The newsletter of the ISBA’s Standing Committee on Government Lawyers
Summary of recent decisions
Morgan v. Department of Financial and Professional Regulation, No. 1-07-1058 (1st Dist. February 13, 2009). Affirmed.
Determination of Department of Professional Regulation to suspend plaintiff’s clinical psychologist license for a period of five years based on sexual misconduct with several patients, and failure to maintain proper records, even though the witnesses suffered from mental illness, gave inconsistent statements, and took medication that could cause confusion, is not against the manifest weight of the evidence; findings were sufficiently specific to afford meaningful review.

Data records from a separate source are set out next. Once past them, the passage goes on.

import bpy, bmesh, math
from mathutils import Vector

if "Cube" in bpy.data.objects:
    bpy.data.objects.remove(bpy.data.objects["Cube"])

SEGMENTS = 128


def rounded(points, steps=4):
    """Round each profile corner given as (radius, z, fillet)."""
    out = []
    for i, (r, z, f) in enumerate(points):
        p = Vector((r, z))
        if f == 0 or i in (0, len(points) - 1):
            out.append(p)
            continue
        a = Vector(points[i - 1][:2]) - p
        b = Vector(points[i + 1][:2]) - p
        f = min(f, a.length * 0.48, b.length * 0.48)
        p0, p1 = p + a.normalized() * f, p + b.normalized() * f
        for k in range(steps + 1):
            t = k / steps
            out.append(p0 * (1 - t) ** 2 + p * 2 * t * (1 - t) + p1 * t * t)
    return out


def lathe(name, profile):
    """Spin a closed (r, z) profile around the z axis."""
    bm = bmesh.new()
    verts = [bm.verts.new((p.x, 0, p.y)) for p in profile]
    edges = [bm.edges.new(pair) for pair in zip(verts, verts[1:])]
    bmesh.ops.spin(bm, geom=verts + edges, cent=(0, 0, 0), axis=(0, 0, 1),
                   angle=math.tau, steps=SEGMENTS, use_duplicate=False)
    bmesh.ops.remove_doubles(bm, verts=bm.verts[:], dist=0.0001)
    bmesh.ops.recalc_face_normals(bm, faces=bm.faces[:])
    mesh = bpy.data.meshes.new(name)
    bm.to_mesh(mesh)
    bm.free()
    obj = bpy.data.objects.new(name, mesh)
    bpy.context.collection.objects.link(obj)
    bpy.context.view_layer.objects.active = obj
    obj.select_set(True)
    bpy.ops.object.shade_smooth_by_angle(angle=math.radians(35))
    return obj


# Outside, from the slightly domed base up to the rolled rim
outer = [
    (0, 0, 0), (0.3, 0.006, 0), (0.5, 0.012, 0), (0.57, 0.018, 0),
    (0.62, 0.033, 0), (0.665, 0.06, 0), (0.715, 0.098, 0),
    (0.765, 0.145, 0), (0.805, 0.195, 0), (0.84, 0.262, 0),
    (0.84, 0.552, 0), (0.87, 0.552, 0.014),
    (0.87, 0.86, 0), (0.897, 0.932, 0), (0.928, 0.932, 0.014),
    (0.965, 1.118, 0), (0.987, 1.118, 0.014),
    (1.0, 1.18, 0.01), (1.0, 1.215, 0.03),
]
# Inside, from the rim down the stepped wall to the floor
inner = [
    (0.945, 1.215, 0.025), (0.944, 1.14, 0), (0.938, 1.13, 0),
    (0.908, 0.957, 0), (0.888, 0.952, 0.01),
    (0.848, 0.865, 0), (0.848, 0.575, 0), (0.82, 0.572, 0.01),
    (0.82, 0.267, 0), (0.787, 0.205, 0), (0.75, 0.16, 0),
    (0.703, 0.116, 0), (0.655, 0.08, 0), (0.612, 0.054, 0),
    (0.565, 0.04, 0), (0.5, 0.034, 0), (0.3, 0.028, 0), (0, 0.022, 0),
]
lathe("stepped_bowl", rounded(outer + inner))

Further, failure to include specific dates of alleged incidents of sexual misconduct in charges did not violate plaintiff’s due process rights, nor did delay of 222 days between end of testimony and entry of final administrative decision and after ex parte temporary suspension.
Ryan v. Board of Trustees of the General Assembly Retirement System, No. 1-07-1601 (1st Dist. February 6, 2009). Reversed.
Pension Board erred when it interpreted section 2-156 of the Pension Code to direct that former Governor, who was convicted of felonies committed during his service as Governor and Secretary of State, also forfeited pension benefits accrued during the period of time he served as member of the General Assembly and Lieutenant Governor. Section 2-105 of the Code limits the definition of member to the period of service in each office.
G.I.S. Venture v. Novak, No. 2-07-0934 (2d Dist. February 6, 2009). Affirmed in part, reversed in part, remanded.
Trial court erred when it granted summary judgment in favor of school district dismissing taxpayer complaint challenging levy for educational fund at the maximum rate, after it had permanently transferred funds from working cash fund, established with proceeds from issuance of bonds, to operations and management fund. Section 20-5 of School Code does not allow for the general permanent transfer of funds from working cash fund to any other fund except educational fund, whether through abatement or otherwise. However, because there remains material issue of fact with regards to whether transfer of disputed funds to educational fund would result in excess accumulation, it was not error to deny full summary judgment to taxpayers.
People v. Excavation and Lowboy Services, Inc., No. 1-07-3345 (1st Dist. February 13, 2009). Affirmed.
After Environmental Protection Agency sued individuals and city for operating illegal dump and public nuisance, trial court did not err when it granted motion to dismiss city’s third party complaint against Illinois Department of Transportation and its Director based on a lack of jurisdiction. Because provisions of Environmental Protection Act do nothing to override either the State Lawsuit Immunity Act or Court of Claims Act, circuit court lacks jurisdiction over third party complaint.
In re Appointment of Special Prosecutor, No. 3-07-0553 (3d Dist. January 29, 2009). Reversed and remanded.
Former Assistant State’s Attorneys, who successfully petition to have court appoint the Attorney General’s office as special prosecutor to investigate the State’s Attorney, but whose case was dismissed after the Attorney General found no basis for further investigation, lacked standing to participate in the consolidated case filed by State’ Attorney, petitioning for the appointment of a special prosecutor to investigate current and former employees of State’s Attorney’s and Sheriff’s offices. Further, appointment of special prosecutor, and injunction against State’s Attorney is overly broad, in that it allows a special prosecutor to investigate all current and former officers and employees and has no provision for termination. However, to remand case with directions that trial court enter order approving proposed agreement between States Attorney Appellate Prosecutor’s office, State’s Attorney, and Special Prosecutor, would be an exercise of supervisory powers, which Appellate Court lacks.